When a rectangular beam is supported at both ends and loaded transversely the upper fibres are compressed and the lower extended, the stresses being greatest in the outer fibres, and proportionally less towards the middle of the depth, until a layer is reached where they both vanish. This may be shown experimentally by marking parallel vertical lines upon a beam of indiarubber as Fig. 1, and supporting it at the ends with a load on top, when the lines will be found closer together in the upper part of the beam and further apart in the lower, as Fig. 2, while at some intermediate depth their distances will be unaltered, as in line a b marking the neutral layer, or neutral

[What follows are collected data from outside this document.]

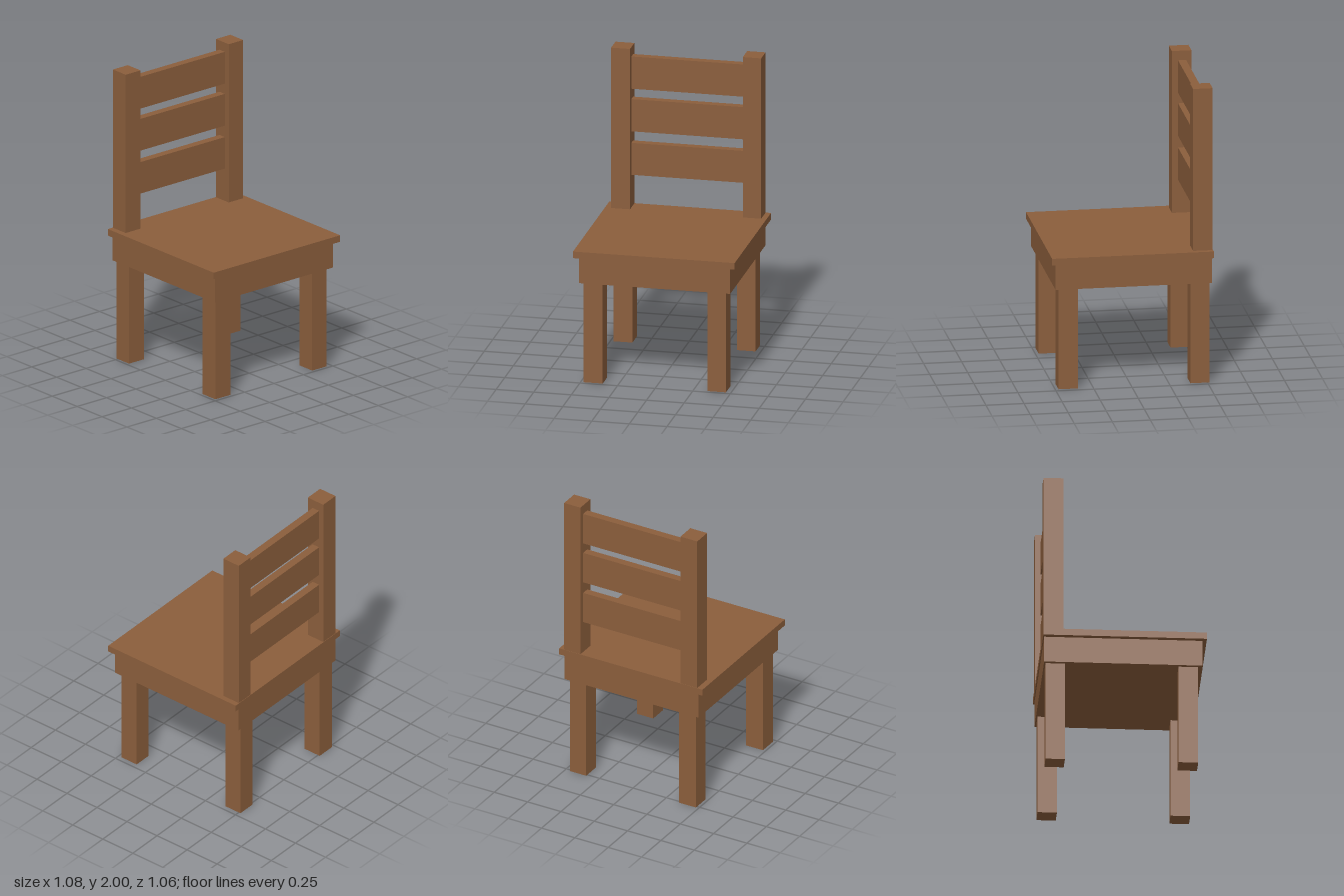
import * as THREE from 'three';

export function createModel() {
  const chair = new THREE.Group();
  chair.name = 'chair';
  const wood = new THREE.MeshStandardMaterial({ color: 0x8b5e3c, flatShading: true });

  // Adds a board spanning the given [min, max] ranges
  function board(name, [x0, x1], [y0, y1], [z0, z1]) {
    const mesh = new THREE.Mesh(new THREE.BoxGeometry(x1 - x0, y1 - y0, z1 - z0), wood);
    mesh.position.set((x0 + x1) / 2, (y0 + y1) / 2, (z0 + z1) / 2);
    mesh.name = name;
    chair.add(mesh);
  }

  // Seat and the solid frame beneath it
  board('seat', [-0.539, 0.536], [0.86, 0.905], [-0.531, 0.531]);
  board('seatFrame', [-0.505, 0.5], [0.683, 0.86], [-0.524, 0.503]);

  // Legs and back posts
  const legX = { right: [-0.48, -0.353], left: [0.343, 0.466] };
  const postX = { right: [-0.498, -0.372], left: [0.378, 0.5] };
  for (const side of ['right', 'left']) {
    board(side + 'FrontLeg', legX[side], [0, 0.683], [0.35, 0.478]);
    board(side + 'BackLeg', legX[side], [0, 0.683], [-0.514, -0.388]);
    board(side + 'BackPost', postX[side], [0.905, 2], [-0.528, -0.4]);
  }

  // Horizontal back slats
  [[1.128, 1.346], [1.425, 1.645], [1.716, 1.936]].forEach((y, i) =>
    board('backSlat' + (i + 1), [-0.372, 0.378], y, [-0.493, -0.44]));

  return chair;
}
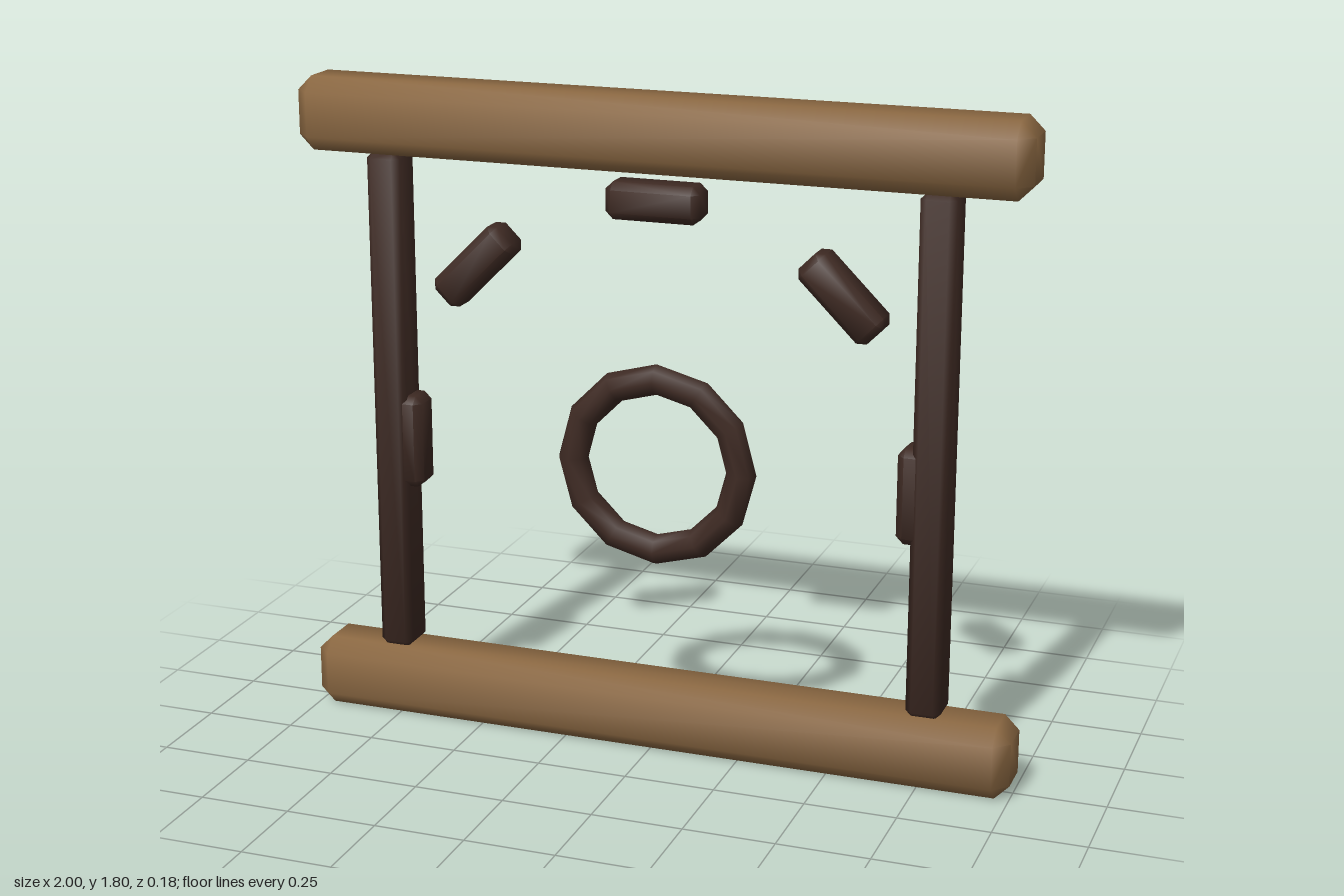
import * as THREE from 'three';
import { ConvexGeometry } from 'three/addons/geometries/ConvexGeometry.js';
import { toCreasedNormals } from 'three/addons/utils/BufferGeometryUtils.js';

const lightWood = new THREE.MeshStandardMaterial({ color: 0x8b6842 });
const darkWood = new THREE.MeshStandardMaterial({ color: 0x3e2a23 });

// Box with every edge cut at 45 degrees and softly shaded
function chamferBox(w, h, d, c) {
  const half = [w / 2, h / 2, d / 2];
  const points = [];
  for (let axis = 0; axis < 3; axis++) {
    for (const sx of [-1, 1]) for (const sy of [-1, 1]) for (const sz of [-1, 1]) {
      const p = [sx, sy, sz].map((s, i) => s * (half[i] - (i === axis ? 0 : c)));
      points.push(new THREE.Vector3(...p));
    }
  }
  return toCreasedNormals(new ConvexGeometry(points), Math.PI / 3);
}

export function createModel() {
  const model = new THREE.Group();
  model.name = 'ringFrame';

  const add = (name, geometry, material, x, y) => {
    const mesh = new THREE.Mesh(geometry, material);
    mesh.name = name;
    mesh.position.set(x, y, 0);
    model.add(mesh);
    return mesh;
  };

  // Heavy horizontal beams
  const beam = chamferBox(2, 0.2, 0.18, 0.04);
  add('bottomBeam', beam, lightWood, 0, 0.1);
  add('topBeam', beam, lightWood, 0, 1.7);

  // Upright posts
  const post = chamferBox(0.096, 1.41, 0.116, 0.018);
  add('leftPost', post, darkWood, 0.76, 0.9);
  add('rightPost', post, darkWood, -0.76, 0.9);

  // Central ring
  const centerY = 0.8;
  add('ring', new THREE.TorusGeometry(0.238, 0.042, 8, 12), darkWood, 0, centerY);

  // Blocks in a half circle around the ring
  const block = chamferBox(0.26, 0.1, 0.1, 0.02);
  const radius = 0.72;
  for (let i = 0; i < 5; i++) {
    const a = (i * Math.PI) / 4;
    const mesh = add(`arcBlock${i + 1}`, block, darkWood,
      radius * Math.cos(a), centerY + radius * Math.sin(a));
    mesh.rotation.z = a - Math.PI / 2;
  }

  return model;
}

axis of the cross section, and showing that neither tension nor compression exists there. If A, B, C, D, Fig. 3, represent a cross section through the centre of a beam under transverse load, e f the maximum intensity of compression drawn to scale, and g h the maximum intensity of tension, then when these stresses are produced, the neutral axis will pass through the intersection k of lines eh, fg, and when ef and gh are equal this will also be the centre of gravity of the beam. When the stress and strain are proportional to each other, and equal in tension and compression, the horizontal lines will show by their length the intensity of the tensile and compressive stress respectively in the various layers.
Professor Henry Adams